'Back to the Future' fan realizes lifelong DeLorean dream
CAMPBELL RIVER – There's a TV commercial from the 1980's that shows a family in a video store wondering about buying Back to the Future.
"Yah! Let's get this!" says the son with a smile. "We've only rented it about a dozen times," says the dad.
When Benjamin Coyle was a kid, he didn't need an ad to persuade him to own the Back to the Future movies. He and his dad watched them way more than a dozen times.
"We watched the VHS tapes until they wore-out and didn't play anymore," Ben recalls with a laugh. They ended up upgrading to DVD and Blu-Ray.

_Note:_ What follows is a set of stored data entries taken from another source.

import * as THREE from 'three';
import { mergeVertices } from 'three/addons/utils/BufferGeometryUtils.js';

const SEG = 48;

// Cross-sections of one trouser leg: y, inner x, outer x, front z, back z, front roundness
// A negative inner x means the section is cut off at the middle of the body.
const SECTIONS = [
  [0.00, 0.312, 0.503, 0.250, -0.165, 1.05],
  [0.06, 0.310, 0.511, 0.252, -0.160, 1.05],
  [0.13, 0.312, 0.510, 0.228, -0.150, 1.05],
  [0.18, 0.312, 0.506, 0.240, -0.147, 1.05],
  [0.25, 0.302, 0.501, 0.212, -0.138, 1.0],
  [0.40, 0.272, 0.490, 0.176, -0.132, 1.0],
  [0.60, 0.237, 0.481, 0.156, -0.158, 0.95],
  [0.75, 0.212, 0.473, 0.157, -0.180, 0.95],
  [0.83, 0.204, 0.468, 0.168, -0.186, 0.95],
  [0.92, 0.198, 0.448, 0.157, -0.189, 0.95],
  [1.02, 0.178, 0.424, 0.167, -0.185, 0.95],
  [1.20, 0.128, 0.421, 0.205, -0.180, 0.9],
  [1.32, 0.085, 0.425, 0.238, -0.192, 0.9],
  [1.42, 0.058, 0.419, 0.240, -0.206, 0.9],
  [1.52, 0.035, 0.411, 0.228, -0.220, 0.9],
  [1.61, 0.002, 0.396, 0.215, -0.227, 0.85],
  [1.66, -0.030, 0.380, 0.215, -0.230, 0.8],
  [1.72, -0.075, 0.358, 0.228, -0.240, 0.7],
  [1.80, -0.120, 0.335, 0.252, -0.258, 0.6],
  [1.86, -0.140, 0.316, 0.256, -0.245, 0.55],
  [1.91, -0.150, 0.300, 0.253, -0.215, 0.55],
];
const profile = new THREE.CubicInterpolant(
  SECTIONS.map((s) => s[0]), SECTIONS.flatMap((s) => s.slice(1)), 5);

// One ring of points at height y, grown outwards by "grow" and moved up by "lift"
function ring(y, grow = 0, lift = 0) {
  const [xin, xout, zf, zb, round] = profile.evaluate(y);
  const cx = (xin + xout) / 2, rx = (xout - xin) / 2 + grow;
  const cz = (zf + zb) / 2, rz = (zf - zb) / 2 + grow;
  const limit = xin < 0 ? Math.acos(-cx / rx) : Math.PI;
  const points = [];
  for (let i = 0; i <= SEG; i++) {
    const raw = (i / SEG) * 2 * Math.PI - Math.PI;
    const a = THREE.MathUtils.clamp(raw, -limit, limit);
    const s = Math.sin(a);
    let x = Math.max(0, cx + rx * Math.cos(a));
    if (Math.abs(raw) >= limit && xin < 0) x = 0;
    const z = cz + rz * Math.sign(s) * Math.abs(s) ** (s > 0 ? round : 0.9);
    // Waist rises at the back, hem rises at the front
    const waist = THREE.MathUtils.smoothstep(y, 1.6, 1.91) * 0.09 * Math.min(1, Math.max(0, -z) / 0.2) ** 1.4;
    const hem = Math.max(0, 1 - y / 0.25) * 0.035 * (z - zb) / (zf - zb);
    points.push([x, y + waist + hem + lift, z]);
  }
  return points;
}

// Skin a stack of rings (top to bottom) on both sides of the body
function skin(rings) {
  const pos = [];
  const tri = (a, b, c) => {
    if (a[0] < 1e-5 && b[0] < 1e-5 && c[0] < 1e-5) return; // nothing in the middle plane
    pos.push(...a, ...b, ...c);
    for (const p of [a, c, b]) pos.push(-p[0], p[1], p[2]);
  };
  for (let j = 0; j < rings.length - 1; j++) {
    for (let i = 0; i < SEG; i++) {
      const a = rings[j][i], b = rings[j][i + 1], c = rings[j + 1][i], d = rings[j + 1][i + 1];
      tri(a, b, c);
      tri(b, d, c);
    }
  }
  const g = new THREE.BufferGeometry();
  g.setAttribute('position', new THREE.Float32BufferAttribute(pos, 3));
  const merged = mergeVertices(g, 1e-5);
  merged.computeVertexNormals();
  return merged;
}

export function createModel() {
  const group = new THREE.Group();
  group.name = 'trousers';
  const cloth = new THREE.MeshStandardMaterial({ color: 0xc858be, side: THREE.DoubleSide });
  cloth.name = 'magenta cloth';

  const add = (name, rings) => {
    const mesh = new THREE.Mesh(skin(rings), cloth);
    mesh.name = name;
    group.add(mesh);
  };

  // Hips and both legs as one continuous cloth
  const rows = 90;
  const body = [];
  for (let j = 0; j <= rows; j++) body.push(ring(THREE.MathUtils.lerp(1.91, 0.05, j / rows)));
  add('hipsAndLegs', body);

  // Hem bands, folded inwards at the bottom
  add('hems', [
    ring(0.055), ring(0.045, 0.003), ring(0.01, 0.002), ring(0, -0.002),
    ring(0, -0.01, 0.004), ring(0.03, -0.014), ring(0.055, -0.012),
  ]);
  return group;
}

Although he and his parents were different, Ben says they could always connect through Back to the Future.
"Finding something that was a common thread – for us – was very cool," he explains.
Ben shows me a picture of his four-year-old self beaming in front of his first skateboard.
He got it after watching Michael J. Fox riding one in the first movie. When the actor rode a hoverboard in the second movie, Ben pretended his skateboard could fly too. But what young Ben really dreamed of driving was that time-travelling DeLorean car.
"My uncle had a car that didn't run in his garage that I put a big [cardboard] 'Y' in the back," Ben remembers. "I pretended it was [the DeLorean's] flux-capacitator."
Almost three decades later, Ben regularly streams the movies on his phone. Although technology has changed, Ben's passion for the DeLorean is permanent – he has a tattoo of the time-travelling car that covers his entire forearm.
He also spent years searching for one of the 6,000 DeLoreans left in the world. So you can imagine how Ben felt when he finally found one for sale – through Facebook – in Florida.
"It's like driving a celebrity," he says in front of his iconic car. "Everyone wants to see it!"
Ben's 1981 DeLorean is parked on the lot of his Island Owl auto dealership in Campbell River.
The experienced salesperson shows off the classic gull-wing doors and the contemporary hoverboard resting on the passenger seat.
He mentions the 130 horsepower V6 Peugeot Renault Volvo engine, the many upgrades, and the "only 42,000 original miles."
But Ben knows, what those who know the movie, really want to know: "I want to actually make a card that I can hand out to people," Ben laughs. "Speedometer goes to 85, no it doesn't have a flux capacitor, no I haven't gone back to try to get my mom and dad back together."
Ben also knows to tell the truth about the "daily driver."
"It drives like a 38-year-old refrigerator!" he laughs.
But then again, this was never really about driving for Ben – this was about realizing a dream. "As soon as I secured it, I called my dad," Ben says. "Started crying on the phone."
When his parents finally got to sit in it, they said how proud they were. "It was a very connected feeling," Ben says with a deep sigh. "Very emotional for sure."
It was almost like travelling back in time to those priceless moments wearing out the VHS tapes.
Although Ben's been selling cars for years, he says the DeLorean is too priceless to let go.
"If somebody wanted to come make an offer I couldn't refuse," he says. "I'd just go buy another one."
But that hoverboard in the passenger seat? "Well, that's negotiable," Ben smiles. "Just like anything!"